* _Activity_
Within the entries below, every line containing "DIFFERENCE" is to be copied.

Records from a dataset:
┄┄┄┄┄┄┄┄┄┄

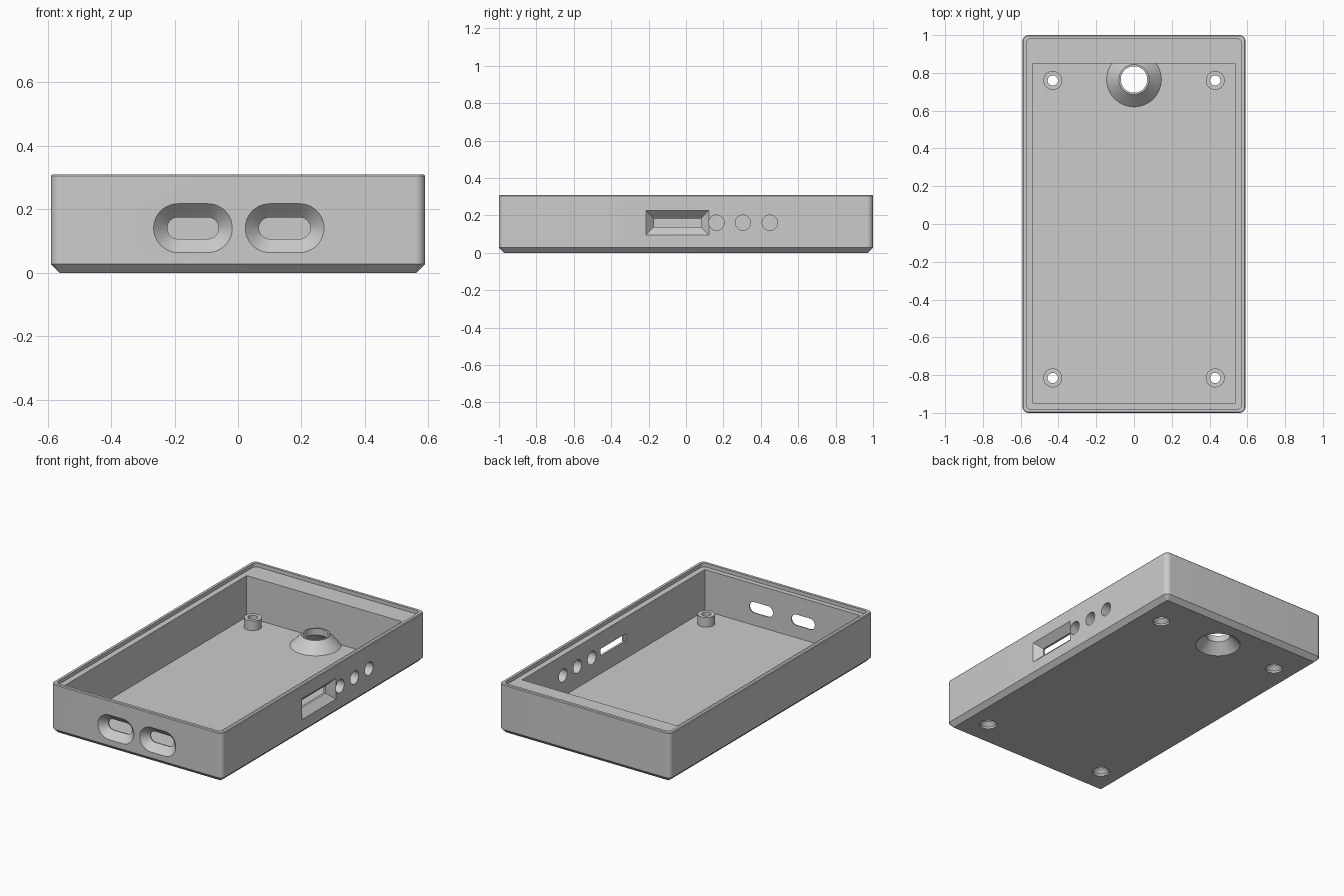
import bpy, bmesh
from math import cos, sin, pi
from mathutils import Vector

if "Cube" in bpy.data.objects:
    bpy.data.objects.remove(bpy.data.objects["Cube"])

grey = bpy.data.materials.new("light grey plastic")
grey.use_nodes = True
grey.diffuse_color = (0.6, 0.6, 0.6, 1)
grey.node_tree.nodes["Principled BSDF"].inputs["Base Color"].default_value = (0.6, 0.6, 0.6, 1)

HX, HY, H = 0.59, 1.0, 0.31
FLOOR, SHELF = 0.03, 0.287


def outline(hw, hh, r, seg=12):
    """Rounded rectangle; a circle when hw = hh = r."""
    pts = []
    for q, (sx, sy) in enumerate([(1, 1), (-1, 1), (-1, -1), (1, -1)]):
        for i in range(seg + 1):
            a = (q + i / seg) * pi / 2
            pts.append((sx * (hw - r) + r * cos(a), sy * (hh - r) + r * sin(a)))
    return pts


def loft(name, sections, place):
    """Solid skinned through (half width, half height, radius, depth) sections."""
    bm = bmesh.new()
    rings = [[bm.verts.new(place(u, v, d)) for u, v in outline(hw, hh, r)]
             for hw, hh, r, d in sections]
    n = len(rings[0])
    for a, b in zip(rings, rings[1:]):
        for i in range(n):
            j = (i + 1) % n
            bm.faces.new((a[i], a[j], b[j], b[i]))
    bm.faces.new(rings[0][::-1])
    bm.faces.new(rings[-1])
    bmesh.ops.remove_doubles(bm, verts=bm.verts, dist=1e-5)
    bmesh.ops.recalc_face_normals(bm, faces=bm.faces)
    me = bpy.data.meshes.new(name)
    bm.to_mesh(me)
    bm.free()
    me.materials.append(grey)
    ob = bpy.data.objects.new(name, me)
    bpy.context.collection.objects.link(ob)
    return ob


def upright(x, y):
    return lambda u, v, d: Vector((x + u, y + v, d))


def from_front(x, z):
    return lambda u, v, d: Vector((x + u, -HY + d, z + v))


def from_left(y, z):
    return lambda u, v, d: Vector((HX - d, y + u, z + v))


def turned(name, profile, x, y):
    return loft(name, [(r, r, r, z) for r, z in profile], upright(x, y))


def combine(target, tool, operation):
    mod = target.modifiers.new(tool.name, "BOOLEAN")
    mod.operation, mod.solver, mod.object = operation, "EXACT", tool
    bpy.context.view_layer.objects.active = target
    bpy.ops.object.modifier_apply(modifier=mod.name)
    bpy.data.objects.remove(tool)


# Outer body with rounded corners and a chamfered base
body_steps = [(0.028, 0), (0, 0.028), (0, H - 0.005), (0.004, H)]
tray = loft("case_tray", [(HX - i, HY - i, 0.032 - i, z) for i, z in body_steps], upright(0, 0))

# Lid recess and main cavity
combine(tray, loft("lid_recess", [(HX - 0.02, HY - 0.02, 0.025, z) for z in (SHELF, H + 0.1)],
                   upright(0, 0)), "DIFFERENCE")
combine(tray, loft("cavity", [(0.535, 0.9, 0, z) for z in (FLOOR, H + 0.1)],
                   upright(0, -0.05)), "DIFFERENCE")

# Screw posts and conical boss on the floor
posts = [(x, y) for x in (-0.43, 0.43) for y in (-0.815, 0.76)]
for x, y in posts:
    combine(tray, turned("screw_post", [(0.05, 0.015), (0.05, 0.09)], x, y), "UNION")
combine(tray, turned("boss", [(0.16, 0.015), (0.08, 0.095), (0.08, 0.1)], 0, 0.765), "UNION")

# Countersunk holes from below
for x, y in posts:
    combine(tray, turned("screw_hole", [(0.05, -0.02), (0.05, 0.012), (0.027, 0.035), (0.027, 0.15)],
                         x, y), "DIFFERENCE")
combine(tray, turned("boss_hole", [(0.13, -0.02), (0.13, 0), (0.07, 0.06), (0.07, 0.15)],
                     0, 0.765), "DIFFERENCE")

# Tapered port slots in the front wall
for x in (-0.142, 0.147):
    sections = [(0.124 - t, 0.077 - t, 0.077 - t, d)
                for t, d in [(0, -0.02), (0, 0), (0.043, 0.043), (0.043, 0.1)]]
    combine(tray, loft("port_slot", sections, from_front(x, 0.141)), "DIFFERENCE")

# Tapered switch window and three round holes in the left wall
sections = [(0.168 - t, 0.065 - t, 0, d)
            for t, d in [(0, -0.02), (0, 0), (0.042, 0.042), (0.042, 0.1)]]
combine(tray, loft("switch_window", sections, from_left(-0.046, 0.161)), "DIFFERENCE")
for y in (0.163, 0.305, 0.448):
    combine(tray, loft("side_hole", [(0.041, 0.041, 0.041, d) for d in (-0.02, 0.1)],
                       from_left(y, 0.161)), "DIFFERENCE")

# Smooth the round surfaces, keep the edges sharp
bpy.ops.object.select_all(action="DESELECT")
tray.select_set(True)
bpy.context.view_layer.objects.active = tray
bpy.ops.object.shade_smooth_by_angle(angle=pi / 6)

┄┄┄┄┄┄┄┄┄┄

* _Task output_
                   upright(0, 0)), "DIFFERENCE")
                   upright(0, -0.05)), "DIFFERENCE")
                         x, y), "DIFFERENCE")
                     0, 0.765), "DIFFERENCE")
    combine(tray, loft("port_slot", sections, from_front(x, 0.141)), "DIFFERENCE")
combine(tray, loft("switch_window", sections, from_left(-0.046, 0.161)), "DIFFERENCE")
                       from_left(y, 0.161)), "DIFFERENCE")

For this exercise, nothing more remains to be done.